YOUR OBJECTIVE:
From the data, return each line holding the word "base".

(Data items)
▬▬▬▬▬▬
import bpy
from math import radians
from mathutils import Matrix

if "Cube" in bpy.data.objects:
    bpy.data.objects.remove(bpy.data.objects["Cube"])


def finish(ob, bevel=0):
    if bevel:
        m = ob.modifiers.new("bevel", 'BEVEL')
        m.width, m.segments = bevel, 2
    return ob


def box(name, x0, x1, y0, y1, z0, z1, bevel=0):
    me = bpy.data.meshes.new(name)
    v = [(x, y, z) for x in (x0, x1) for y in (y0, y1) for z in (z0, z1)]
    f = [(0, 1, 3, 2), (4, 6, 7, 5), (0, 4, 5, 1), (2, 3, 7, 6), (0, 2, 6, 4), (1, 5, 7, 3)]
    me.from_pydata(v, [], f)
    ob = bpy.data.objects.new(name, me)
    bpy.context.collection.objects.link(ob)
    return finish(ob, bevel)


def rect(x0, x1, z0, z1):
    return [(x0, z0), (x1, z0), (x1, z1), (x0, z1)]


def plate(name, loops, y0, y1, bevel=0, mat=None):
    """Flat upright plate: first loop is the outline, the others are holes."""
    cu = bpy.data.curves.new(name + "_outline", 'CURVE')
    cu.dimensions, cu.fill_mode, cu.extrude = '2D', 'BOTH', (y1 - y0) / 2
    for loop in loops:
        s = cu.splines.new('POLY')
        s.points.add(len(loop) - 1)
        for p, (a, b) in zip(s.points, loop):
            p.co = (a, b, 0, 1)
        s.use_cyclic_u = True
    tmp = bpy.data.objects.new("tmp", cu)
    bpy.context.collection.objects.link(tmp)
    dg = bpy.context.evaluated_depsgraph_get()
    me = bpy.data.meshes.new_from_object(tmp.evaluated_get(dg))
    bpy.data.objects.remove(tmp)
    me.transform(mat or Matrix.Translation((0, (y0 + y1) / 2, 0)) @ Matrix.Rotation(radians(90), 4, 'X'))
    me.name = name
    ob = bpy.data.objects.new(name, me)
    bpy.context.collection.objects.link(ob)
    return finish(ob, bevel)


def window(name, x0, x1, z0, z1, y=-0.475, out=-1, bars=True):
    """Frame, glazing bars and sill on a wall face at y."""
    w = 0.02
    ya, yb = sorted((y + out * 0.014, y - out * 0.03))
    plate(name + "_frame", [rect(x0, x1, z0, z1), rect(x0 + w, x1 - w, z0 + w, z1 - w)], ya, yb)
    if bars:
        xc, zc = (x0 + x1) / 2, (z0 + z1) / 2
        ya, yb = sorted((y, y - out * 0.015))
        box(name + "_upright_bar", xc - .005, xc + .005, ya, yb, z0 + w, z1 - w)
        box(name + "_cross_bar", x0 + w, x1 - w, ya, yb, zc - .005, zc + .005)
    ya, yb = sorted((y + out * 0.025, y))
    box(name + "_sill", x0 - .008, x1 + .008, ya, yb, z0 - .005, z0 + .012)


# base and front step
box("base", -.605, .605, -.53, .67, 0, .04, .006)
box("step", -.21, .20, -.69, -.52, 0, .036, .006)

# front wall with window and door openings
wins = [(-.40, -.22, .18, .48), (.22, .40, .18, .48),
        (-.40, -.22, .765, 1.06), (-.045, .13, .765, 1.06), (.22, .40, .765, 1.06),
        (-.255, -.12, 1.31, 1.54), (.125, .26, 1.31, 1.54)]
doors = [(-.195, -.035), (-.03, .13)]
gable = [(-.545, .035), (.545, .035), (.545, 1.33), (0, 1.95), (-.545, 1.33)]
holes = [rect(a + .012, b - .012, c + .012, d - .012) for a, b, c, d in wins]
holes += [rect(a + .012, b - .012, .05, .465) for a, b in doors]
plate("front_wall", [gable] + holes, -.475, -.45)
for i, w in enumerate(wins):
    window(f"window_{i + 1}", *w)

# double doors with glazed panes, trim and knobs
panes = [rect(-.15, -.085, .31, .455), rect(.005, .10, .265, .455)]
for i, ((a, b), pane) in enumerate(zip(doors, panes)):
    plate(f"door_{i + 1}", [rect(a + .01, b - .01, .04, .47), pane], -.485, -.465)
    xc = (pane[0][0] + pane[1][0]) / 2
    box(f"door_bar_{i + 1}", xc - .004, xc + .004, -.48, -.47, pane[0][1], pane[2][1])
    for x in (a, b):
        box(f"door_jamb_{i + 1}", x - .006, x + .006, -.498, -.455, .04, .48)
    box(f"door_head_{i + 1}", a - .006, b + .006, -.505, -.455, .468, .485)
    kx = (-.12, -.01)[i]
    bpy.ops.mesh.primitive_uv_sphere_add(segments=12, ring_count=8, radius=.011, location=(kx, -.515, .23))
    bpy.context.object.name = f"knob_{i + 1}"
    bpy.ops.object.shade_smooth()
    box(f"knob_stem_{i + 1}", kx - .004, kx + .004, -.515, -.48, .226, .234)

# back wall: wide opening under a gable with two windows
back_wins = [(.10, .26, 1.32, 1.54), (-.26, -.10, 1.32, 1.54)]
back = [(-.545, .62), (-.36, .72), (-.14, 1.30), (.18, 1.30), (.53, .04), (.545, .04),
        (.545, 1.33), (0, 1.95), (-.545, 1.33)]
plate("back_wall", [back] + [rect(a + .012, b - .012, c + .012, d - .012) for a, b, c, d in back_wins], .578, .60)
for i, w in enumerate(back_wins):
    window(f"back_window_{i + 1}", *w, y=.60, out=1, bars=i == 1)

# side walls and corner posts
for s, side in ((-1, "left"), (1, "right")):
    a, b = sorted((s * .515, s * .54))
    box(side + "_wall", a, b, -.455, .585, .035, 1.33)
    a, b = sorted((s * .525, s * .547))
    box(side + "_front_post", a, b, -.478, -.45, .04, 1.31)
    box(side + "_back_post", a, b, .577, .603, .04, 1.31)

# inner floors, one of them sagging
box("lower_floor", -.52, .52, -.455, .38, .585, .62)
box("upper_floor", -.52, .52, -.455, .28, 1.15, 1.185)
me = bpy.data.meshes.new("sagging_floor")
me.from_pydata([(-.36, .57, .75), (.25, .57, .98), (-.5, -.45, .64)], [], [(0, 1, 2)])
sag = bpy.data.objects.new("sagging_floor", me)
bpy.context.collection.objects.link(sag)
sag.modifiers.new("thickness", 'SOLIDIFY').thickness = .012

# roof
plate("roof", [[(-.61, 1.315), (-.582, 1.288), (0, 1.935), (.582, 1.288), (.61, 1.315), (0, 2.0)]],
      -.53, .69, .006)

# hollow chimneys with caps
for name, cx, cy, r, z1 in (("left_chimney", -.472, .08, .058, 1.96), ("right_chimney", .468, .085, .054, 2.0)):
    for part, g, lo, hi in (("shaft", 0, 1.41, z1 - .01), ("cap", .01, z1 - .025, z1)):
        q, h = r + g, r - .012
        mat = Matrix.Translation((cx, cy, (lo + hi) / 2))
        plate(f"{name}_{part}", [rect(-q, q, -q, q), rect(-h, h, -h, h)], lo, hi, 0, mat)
▬▬▬▬▬▬
ANSWER FOR THE TASK:
# base and front step
box("base", -.605, .605, -.53, .67, 0, .04, .006)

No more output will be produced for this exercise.